‘The Bent Leg’ was the second exhibition by the New York based artist Ellen Altfest to be held at the gallery. Titled after a painting that portrays a voyeuristic glance of a penis through a bent leg, Altfest often surprises the viewer and interweaves candid humour into her work. Over the last four years she has worked intensely with life models on the eight paintings in the exhibition, concentrating on different parts of the male body including an armpit, a penis, a foot, a hand, a section of a reclining figure from behind and a backlit torso. Together these fall short of a complete male nude.
By choosing to focus on body parts that are rarely observed at length or in detail, Altfest renders them in isolation so they appear seemingly unfamiliar and disconnected. In The Leg (a ‘plein-air’ work undertaken at the Chinati Foundation in Marfa, Texas), a shin lies on the ground, cropped below the knee and ankle. Through the skin, the veins are luminous and alive—the composition is ambiguous and allows the viewer to question whether this is an arm or a leg. At the same time, a limited palette and reduced composition creates an abstraction with three horizontal bands; the landscape above the leg, the leg itself and the strip of dusty ground below.
The remaining seven paintings were produced in Altfest’s Long Island City studio, a former factory building with two walls of windows, a selection of well-warn furniture and a variety of objects that she has accumulated. She describes her paintings as ‘compressed versions of the studio’ where all these elements: a succulent plant, upholstered fabric or the male form is presented with an equal reverence in the acute detailing that months of observation afford them.
In Head and Plant, the profile of a recumbent model is obstructed by three vertiginous cacti that deny the identity of the sitter as well as strikingly foreshortening the depth of field —causing a confused dialogue between figure and still life. This reoccurs in Rock, Foot, Plant as a cropped foot points towards a lump of granite subtly mirroring its own microcosm of veins. In Armpit, a more intimate painting depicts the undulation of the armpit outstretched against a striped velvet chair, while the mountainous ridge of the Hand rests beside the pale expanse of the thigh, grounded only by the warm, earthy patterned couch.
Masculine in their features, Altfest selects her models carefully, some more hirsute than others, though they are not necessarily statuesque in an idealized way. In Torso and The Back, the viewer encounters two immediate physical barriers where heads are cropped, leaving a palpable landscape of hair, pores, moles and imperfections mapped out with painterly precision. The resulting magnified realism differs to that of Lucien Freud or Sylvia Sleigh’s more louche portraits, creating what Robert Storr describes in his accompanying catalogue essay as “a tension between fixity and fleetingness of vision that borders on hallucination”.

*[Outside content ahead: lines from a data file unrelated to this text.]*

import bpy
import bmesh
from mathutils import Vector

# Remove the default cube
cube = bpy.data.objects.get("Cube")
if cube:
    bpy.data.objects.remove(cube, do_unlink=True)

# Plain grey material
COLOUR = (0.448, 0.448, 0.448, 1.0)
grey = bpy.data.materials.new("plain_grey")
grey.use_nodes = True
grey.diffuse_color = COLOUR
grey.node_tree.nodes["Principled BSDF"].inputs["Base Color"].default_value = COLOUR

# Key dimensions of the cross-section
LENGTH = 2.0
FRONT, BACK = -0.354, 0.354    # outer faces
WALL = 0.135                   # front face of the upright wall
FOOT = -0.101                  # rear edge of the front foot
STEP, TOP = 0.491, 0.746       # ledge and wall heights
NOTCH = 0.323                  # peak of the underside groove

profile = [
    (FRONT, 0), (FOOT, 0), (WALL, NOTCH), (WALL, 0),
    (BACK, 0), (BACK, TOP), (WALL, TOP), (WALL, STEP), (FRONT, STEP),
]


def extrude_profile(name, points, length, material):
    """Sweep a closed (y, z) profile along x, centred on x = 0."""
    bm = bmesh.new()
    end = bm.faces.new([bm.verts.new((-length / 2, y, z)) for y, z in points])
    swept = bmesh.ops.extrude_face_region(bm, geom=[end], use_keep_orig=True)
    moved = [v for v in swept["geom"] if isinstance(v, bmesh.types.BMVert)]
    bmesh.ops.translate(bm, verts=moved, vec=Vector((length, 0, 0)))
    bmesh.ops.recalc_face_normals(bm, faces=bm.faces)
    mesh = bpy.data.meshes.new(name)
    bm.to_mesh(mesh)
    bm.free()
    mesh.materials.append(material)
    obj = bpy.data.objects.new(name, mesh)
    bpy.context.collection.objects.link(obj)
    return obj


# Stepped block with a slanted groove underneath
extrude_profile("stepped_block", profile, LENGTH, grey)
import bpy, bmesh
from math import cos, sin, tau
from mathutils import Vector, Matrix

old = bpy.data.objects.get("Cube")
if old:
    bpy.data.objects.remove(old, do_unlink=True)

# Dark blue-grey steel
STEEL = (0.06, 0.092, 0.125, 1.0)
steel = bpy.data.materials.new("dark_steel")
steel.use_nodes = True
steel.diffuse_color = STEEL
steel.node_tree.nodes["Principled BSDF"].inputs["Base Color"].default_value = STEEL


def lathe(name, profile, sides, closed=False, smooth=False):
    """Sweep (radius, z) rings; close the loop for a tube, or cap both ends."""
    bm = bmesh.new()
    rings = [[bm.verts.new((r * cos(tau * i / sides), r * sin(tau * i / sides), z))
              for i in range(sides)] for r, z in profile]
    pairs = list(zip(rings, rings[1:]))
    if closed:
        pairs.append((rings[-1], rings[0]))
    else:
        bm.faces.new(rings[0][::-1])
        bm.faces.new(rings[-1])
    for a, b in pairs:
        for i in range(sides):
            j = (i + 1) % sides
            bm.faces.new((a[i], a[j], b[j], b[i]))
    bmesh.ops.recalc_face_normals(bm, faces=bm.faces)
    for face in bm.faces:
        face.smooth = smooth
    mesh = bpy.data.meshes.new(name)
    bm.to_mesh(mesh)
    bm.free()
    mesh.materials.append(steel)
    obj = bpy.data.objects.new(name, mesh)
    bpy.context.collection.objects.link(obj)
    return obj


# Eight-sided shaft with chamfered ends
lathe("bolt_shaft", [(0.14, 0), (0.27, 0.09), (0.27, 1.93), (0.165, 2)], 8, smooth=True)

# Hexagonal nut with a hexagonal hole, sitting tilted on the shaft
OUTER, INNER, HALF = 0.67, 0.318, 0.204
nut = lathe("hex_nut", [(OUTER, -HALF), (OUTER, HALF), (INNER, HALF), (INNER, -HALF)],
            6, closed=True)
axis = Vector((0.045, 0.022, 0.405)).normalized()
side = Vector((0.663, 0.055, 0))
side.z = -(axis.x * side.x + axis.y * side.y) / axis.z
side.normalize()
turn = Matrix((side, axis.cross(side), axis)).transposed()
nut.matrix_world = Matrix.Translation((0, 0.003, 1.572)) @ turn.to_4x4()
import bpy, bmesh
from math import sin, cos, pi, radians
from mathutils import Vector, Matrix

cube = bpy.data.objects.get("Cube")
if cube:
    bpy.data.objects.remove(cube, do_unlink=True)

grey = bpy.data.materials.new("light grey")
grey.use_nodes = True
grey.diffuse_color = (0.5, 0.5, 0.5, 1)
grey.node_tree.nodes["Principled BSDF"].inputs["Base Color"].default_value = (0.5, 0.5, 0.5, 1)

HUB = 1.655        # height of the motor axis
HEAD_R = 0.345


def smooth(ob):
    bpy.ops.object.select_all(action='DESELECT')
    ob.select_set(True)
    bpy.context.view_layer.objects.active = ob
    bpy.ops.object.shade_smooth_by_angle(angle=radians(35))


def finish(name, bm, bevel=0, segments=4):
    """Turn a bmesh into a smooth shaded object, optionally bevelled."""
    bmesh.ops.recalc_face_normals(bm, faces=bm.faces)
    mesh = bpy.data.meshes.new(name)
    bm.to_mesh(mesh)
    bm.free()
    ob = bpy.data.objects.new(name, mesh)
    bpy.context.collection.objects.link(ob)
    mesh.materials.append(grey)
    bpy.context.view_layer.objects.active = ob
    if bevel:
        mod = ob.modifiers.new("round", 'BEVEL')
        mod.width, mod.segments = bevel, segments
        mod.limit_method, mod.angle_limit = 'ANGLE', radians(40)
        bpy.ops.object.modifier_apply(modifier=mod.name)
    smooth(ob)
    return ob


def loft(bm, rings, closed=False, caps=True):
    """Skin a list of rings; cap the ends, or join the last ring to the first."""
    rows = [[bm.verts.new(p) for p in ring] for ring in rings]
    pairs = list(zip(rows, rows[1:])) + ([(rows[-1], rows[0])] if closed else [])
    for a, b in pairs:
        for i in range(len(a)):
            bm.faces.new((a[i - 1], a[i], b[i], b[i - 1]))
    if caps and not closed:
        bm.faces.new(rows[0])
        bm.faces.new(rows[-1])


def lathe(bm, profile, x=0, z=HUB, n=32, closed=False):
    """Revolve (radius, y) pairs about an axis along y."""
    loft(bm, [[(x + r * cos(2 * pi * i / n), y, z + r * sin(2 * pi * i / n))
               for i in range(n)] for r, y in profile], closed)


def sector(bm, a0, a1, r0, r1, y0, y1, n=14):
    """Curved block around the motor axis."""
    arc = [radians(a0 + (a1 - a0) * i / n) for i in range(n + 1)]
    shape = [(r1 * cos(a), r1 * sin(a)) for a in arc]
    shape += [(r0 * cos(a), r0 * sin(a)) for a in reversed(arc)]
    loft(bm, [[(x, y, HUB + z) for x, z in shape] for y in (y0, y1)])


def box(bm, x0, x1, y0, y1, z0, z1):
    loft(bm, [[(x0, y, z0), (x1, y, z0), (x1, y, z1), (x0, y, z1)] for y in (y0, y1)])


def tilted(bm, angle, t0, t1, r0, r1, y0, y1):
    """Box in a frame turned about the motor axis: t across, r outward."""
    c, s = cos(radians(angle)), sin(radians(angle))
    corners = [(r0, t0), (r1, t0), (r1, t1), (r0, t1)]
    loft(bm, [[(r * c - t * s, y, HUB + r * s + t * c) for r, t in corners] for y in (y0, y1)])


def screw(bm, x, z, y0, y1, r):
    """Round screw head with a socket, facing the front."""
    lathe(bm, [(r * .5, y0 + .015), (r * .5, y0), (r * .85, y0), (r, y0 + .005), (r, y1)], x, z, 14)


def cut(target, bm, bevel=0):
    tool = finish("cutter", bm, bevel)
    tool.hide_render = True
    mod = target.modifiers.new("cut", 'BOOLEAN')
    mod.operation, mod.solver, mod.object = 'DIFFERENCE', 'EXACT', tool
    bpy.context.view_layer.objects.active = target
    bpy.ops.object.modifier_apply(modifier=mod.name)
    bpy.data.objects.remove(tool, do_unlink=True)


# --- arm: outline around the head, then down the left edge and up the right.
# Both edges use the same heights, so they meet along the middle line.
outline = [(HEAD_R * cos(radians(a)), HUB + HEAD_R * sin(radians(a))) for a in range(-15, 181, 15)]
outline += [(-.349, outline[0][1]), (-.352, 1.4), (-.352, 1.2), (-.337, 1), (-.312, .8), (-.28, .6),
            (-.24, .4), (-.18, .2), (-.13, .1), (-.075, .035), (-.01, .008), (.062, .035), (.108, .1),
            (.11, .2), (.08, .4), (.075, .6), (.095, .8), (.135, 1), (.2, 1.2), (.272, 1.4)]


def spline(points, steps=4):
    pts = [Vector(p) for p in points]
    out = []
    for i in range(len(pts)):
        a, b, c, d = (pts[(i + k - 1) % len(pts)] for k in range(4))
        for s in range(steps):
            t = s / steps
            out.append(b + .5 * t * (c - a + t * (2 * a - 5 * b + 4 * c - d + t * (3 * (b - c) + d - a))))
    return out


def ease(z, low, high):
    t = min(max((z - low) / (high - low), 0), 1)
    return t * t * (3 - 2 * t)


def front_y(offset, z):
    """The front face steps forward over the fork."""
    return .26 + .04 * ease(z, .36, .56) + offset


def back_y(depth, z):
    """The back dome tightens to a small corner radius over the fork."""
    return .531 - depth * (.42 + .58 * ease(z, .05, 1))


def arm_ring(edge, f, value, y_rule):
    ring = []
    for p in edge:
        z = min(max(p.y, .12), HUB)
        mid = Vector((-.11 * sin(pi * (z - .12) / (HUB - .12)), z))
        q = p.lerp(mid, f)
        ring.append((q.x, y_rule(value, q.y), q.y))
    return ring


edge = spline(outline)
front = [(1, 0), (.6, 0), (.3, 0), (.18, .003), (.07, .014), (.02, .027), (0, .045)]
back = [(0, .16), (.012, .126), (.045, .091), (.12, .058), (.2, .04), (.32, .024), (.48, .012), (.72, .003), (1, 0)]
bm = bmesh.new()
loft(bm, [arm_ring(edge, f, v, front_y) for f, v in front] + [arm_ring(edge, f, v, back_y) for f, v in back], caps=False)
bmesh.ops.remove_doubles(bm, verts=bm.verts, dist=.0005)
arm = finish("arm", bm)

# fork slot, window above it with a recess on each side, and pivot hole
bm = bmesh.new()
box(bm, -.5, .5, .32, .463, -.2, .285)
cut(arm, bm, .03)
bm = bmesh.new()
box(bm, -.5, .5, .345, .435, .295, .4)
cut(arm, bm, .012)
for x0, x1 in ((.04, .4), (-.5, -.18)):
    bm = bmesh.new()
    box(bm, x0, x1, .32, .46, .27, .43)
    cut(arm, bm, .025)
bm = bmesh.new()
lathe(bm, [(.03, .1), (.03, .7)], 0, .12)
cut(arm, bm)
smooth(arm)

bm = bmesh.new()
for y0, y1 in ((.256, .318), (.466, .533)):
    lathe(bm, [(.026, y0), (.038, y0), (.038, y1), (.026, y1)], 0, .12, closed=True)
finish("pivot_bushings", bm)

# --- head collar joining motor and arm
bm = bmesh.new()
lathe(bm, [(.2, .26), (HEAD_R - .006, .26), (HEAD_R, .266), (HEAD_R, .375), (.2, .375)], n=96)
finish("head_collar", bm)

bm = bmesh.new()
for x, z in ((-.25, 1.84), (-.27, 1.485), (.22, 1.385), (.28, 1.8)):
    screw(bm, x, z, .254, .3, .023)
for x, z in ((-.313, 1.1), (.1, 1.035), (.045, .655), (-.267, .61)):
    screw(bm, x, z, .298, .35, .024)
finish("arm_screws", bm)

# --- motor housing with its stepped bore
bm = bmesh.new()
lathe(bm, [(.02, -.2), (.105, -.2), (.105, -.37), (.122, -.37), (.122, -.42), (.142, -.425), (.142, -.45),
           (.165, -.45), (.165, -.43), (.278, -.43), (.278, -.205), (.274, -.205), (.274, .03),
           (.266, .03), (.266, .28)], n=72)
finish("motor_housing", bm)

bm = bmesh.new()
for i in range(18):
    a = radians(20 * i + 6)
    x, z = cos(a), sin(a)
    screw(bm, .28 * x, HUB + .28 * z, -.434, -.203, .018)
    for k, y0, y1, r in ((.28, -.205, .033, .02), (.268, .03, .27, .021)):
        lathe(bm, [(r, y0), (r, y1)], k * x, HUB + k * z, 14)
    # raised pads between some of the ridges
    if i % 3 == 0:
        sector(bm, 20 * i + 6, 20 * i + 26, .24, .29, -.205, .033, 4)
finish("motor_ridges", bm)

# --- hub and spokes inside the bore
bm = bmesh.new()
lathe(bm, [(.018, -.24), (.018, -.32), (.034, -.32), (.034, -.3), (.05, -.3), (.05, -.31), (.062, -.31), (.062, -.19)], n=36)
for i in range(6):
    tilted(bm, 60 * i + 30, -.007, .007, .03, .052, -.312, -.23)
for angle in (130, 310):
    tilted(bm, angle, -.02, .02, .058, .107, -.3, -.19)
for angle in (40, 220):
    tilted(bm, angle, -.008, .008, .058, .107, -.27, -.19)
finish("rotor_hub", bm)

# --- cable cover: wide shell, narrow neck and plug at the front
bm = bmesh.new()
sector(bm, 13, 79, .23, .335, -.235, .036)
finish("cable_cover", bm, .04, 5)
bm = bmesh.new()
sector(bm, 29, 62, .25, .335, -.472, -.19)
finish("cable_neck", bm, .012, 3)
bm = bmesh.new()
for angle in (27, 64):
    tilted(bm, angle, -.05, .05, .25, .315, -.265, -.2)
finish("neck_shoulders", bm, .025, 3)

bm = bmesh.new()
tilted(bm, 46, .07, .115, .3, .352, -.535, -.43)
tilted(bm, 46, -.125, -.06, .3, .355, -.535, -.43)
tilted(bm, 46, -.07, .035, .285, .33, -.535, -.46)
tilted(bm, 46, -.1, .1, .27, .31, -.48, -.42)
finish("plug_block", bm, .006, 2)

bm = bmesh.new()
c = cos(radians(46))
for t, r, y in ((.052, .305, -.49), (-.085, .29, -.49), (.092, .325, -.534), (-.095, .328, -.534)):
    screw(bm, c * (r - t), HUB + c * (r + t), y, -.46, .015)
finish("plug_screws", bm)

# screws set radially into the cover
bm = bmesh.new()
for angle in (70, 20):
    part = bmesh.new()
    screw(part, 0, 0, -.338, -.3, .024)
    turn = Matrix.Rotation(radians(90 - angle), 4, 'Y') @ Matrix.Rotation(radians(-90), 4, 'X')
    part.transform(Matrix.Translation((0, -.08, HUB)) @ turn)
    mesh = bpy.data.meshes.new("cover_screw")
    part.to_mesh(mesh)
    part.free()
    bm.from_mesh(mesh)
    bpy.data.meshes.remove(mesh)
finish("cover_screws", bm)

Since first starting this series of male studies in 2006, Altfest has been interested in the relationship between artist and subject, traditionally between man and woman. Yet the intention behind these works appears ambiguous, leaving us to question if they are indeed a statement about men, a personal narrative or formal investigations within the dexterity of her practice. In the end, no clear answer emerges—as Storr writes: “The sum of the “not like this” “not like that” qualities of Altfest’s work are virtues not faults.”
In the first floor gallery, Altfest exhibited a series of watercolours completed within the previous year. These intimate compositions further fragment the male body, exploring the tactile, pigmented and near translucent qualities of the skin’s surface.
Ellen Altfest lives and works in New York City. Since her solo exhibition at White Cube in 2007 she has completed a residency and solo exhibition at the Chinati Foundation, Marfa, Texas (2010). In 2012 she will participate in a group exhibition ‘It Is What It Is, Or Is It?’ at the Contemporary Arts Museum Houston. Other exhibitions include ‘USA Today’ at the Royal Academy of Arts, London and ‘Men’, a group exhibition she curated at I-20 Gallery in New York, in 2006.
A fully illustrated catalogue with a text by Robert Storr was published to accompany the exhibition.